Moon’s softer stance on North Korea could create friction with Washington, which has swung from threats of military action to hints of dialogue as it seeks to formulate a policy under President Trump.

South Korea’s first liberal leader in a decade, Moon also said he’ll “sincerely negotiate” with the United States, Seoul’s top ally, and China, South Korea’s top trading partner, over the contentious deployment of an advanced U.S. missile-defense system in southern South Korea. The system has angered Beijing, which says its powerful radars allow Washington to spy on its own military operations.

In a speech at the National Assembly, Moon pledged to work for peace on the Korean Peninsula amid growing worry over the North’s expanding nuclear weapons and missiles program.

“I will quickly move to solve the crisis in national security. I am willing to go anywhere for the peace of the Korean Peninsula – if needed, I will fly immediately to Washington. I will go to Beijing and I will go to Tokyo.
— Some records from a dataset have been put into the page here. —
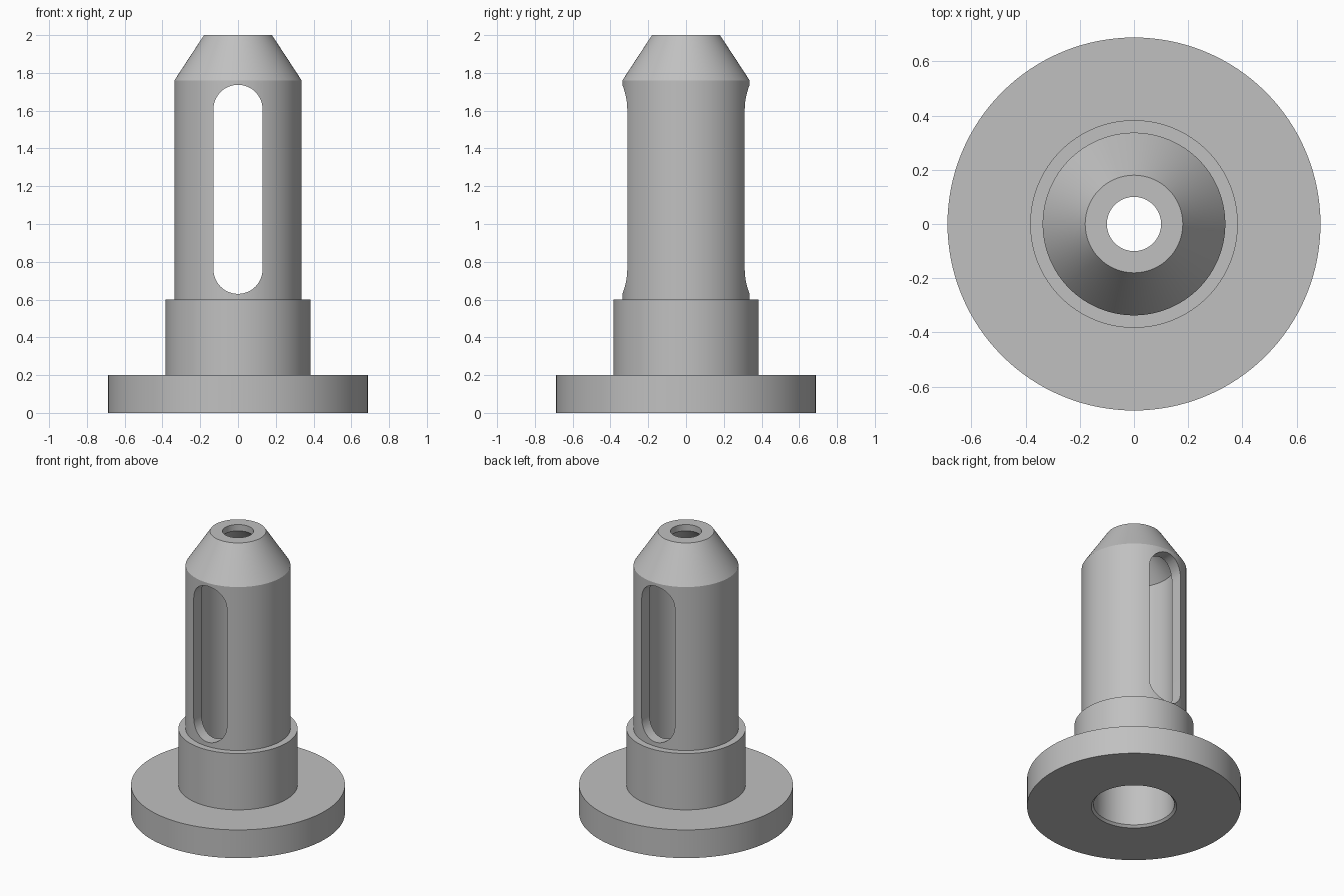
import bpy, bmesh, math
from mathutils import Matrix, Vector

cube = bpy.data.objects.get("Cube")
if cube:
    bpy.data.objects.remove(cube, do_unlink=True)

SEGMENTS = 128

grey = bpy.data.materials.new("plain grey")
grey.use_nodes = True
colour = (0.53, 0.53, 0.53, 1)
grey.diffuse_color = colour
grey.node_tree.nodes["Principled BSDF"].inputs["Base Color"].default_value = colour


def add_object(name, bm):
    bmesh.ops.recalc_face_normals(bm, faces=bm.faces)
    mesh = bpy.data.meshes.new(name)
    bm.to_mesh(mesh)
    bm.free()
    mesh.materials.append(grey)
    obj = bpy.data.objects.new(name, mesh)
    bpy.context.collection.objects.link(obj)
    return obj


def lathe(name, profile):
    """Turn a closed (radius, height) outline around the z axis."""
    bm = bmesh.new()
    verts = [bm.verts.new((r, 0, z)) for r, z in profile]
    edges = [bm.edges.new((a, b)) for a, b in zip(verts, verts[1:] + verts[:1])]
    bmesh.ops.spin(bm, geom=verts + edges, cent=(0, 0, 0), axis=(0, 0, 1),
                   angle=math.tau, steps=SEGMENTS, use_merge=True)
    bmesh.ops.remove_doubles(bm, verts=bm.verts, dist=1e-5)
    return add_object(name, bm)


def slot_cutter(name, radius, low, high, depth):
    """Round-ended bar running along y."""
    bm = bmesh.new()
    ring = []
    steps = 24
    for centre, start in ((high - radius, 0), (low + radius, math.pi)):
        for i in range(steps + 1):
            a = start + math.pi * i / steps
            ring.append(bm.verts.new((radius * math.cos(a), -depth,
                                      centre + radius * math.sin(a))))
    face = bm.faces.new(ring)
    new = bmesh.ops.extrude_face_region(bm, geom=[face])["geom"]
    bmesh.ops.translate(bm, vec=(0, 2 * depth, 0),
                        verts=[g for g in new if isinstance(g, bmesh.types.BMVert)])
    return add_object(name, bm)


# Hollow body: flange, collar, barrel, tapered tip, then back down the bore
body = lathe("flanged_nozzle", [
    (0.275, 0), (0.688, 0), (0.688, 0.2),      # flange
    (0.383, 0.2), (0.383, 0.6),                # collar
    (0.337, 0.6), (0.337, 1.76),               # barrel
    (0.18, 2), (0.1, 2),                       # tip
    (0.1, 1.955), (0.26, 1.78),                # inner cone
    (0.26, 0.015),                             # bore and its chamfer
])

# Long slot through front and back walls
cutter = slot_cutter("slot_cutter", 0.13, 0.63, 1.737, 0.5)
cutter.hide_render = True
cutter.hide_set(True)

slot = body.modifiers.new("slot", "BOOLEAN")
slot.operation = "DIFFERENCE"
slot.solver = "EXACT"
slot.object = cutter

bpy.ops.object.select_all(action="DESELECT")
body.select_set(True)
bpy.context.view_layer.objects.active = body
bpy.ops.object.modifier_apply(modifier=slot.name)
bpy.data.objects.remove(cutter, do_unlink=True)
bpy.ops.object.shade_smooth_by_angle(angle=math.radians(25))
If the conditions shape up, I will go to Pyongyang,” Moon said.

Moon assumed presidential duties early in the morning after the National Election Commission finished counting Tuesday’s votes and declared him winner of the special election necessitated by the ousting of conservative Park Geun-hye, whose downfall and jailing on corruption charges is one of the most turbulent stretches in the nation’s recent political history.

At his first news conference at the presidential Blue House, Moon introduced his nominees for prime minister, the country’s spy chief and his presidential chief of staff.